I retweeted the responses I got so that my followers saw the ideas that people were coming up with, but, for the first time, I felt like I had actually something worthwhile to blog about as well!

So here it is.  My first post.  A bank of activities that we came up with for quick activities to give to children when they come through your door in the morning!

Activities
My initial tweet asked for 5 minute independent activities for KS1 children to come into class and settle to in the morning.  These were the activities I got in response:

Read a book.

Number of the day:

Choose a number and write it on the board.  The children have to:
add 1;
take 1;
half it;
quarter it;
double it;
divide by 10;
x 10;
+ 100;
– 10;
+ 10;
+ 99;
– 99;
state how many tens in the number;
state how many units are in the number;
state if the numb is odd or even;
state which multiplication table it is in;
write some problems where today’s number is the answer;

Register games linked to SPaG, e.g. name as many nouns beginning with the letter of your first name.

Have sets of magnetic letters where children have to make words with a given criteria, .e.g. words with a certain phoneme.

Reading detectives:

Give a text and children have to find a specific phoneme/word.

Hundred square jigsaws.

Thunks which are similar to…

Thinking keys:

I have not come across these before but a quick search came up with this TES link which has an explanation of the keys and example questions to get you started.
http://www.tes.co.uk/ResourceDetail.aspx?storyCode=6073010

Guess the number: Give children clues to a number using mathematical terms.

Countdown:
Nrich site with a countdown game

Look at the same book but different covers – how are the different.

Maths drills from worksheetworks.com

Look at books in a series and find the similarities and differences.

Put a joke on the board without a punchline and discuss.

Handwriting practice – names, spellings, etc.

Look, cover, write, check for spelling practice.

A variety of phonics games.

Draw a… (spaceship, bridge, lighthouse, coastal scene, etc.)

Find the other calculations: Put a calculation on the board and children have to write what other calculations they can work out from it, e.g. write 2+4=6 and the children have to find 4+2=6, 6-4=2 and 6-2=4

Find the word in dictionary game: children have a dictionary in partners.  Teacher says a word and the class race to find the definition.

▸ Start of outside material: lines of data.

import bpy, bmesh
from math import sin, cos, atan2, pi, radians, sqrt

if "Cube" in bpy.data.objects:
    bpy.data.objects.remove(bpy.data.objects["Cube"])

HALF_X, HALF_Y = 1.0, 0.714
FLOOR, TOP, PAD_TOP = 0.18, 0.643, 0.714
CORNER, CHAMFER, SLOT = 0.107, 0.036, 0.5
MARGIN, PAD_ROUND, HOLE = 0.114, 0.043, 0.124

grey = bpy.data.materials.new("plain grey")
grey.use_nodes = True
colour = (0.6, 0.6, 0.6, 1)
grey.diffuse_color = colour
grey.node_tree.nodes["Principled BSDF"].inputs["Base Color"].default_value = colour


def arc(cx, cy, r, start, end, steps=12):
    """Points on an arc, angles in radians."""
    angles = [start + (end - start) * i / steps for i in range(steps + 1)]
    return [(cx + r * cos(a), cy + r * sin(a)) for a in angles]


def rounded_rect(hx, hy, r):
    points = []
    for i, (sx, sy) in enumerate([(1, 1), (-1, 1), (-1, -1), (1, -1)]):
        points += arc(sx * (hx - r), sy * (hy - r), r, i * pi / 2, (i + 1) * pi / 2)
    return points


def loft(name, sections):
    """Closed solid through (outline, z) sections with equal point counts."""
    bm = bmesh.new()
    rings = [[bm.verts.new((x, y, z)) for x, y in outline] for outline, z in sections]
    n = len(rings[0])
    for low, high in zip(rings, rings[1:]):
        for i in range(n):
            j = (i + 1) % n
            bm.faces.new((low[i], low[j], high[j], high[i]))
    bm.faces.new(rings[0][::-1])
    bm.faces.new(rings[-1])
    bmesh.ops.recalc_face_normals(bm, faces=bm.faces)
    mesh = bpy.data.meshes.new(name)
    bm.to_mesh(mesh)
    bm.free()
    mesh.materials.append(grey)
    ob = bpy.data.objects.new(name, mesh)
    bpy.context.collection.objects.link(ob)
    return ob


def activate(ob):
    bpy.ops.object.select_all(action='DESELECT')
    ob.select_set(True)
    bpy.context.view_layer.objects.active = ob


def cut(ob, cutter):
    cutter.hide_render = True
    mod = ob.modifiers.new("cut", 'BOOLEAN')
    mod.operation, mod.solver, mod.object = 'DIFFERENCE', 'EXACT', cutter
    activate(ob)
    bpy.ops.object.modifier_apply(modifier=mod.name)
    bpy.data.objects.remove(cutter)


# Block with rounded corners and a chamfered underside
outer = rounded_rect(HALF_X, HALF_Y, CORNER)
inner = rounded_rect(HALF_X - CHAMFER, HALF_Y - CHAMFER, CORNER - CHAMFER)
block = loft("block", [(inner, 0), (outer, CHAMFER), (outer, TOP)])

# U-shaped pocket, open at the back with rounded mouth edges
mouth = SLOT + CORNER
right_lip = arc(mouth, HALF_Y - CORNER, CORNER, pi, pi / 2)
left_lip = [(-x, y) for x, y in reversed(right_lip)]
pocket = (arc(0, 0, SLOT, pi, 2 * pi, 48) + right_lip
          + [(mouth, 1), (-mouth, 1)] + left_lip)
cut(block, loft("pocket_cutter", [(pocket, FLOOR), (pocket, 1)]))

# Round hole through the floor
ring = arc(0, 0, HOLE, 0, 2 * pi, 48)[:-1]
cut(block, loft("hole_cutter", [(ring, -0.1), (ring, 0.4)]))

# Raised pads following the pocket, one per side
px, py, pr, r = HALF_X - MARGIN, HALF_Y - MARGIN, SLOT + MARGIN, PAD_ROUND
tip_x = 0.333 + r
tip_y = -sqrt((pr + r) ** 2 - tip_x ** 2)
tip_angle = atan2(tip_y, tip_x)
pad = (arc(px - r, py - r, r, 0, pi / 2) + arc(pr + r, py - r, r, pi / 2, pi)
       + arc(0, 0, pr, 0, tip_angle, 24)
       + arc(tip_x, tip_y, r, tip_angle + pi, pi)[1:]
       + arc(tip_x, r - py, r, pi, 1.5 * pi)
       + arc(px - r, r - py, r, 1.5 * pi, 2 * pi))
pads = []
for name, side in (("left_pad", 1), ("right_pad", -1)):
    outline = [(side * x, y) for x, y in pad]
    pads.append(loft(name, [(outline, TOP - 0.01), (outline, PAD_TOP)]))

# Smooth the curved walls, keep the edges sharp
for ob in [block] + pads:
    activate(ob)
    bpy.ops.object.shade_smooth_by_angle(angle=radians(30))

Alternatively, words are written on the board and children write the definitions on their own white board.

Speed tables:
Print a 5×5 grid with a selected times table written in the top of each cell (leave enough room for the answers).  Children have a minute to complete as many as they can.  They then complete the activity again overleaf with the same selected times tables written in a fresh 5×5 grid trying to beat their own score.  Alternatively, give the children a blank times table grid and see how many answers they can write in a selected time.  Can do with different sized tables for younger children just sequencing numbers to 20/50/100.  Tests love to throw in a number square where the last number on each line isn’t 10!

Put 3 numbers on the board and see what the children can make using only these and the four operations.

Write a selection of letters on the board.  What words (real and pseudo) can they write.  Pseudo words have to be given a definition!

How many number bonds for numbers up to 10/15/20 can they write in 5 minutes?  Keep a personal best.

A-Z lists: names, places, food, brands, nouns, adjectives…

Websites
A few websites that were tweeted:

Slightly out of date but worth a look for an example – Start Of Day Activities

Daily Writing blog post

Mathematics Shed – Popular Culture Shed

Mathematics Shed – Early Years Shed

And finally…

practice looking at the wall, sitting on the carpet, silent… thanks, Rich!

A Word on Variety
Most importantly of all those is variety.  Doing any of these all the time is deadly both to the kids and to your career!  Variety is the spice of life and having a range of 5 minute educational starters will help my children come and be ready to learn in the morning.

Thanks
A million thanks to all who joined in the chat and gave their ideas:

@grahamandre @Bennett31 @bryngoodman @MissKingsley85 @FarrowMr @Year2lowerplace @HylandMcCabe @Jenga76 @Janine2014UK @DWar @MeadusE @emmacoyle83 @johndcotter @WatsEd @MrsSNeedle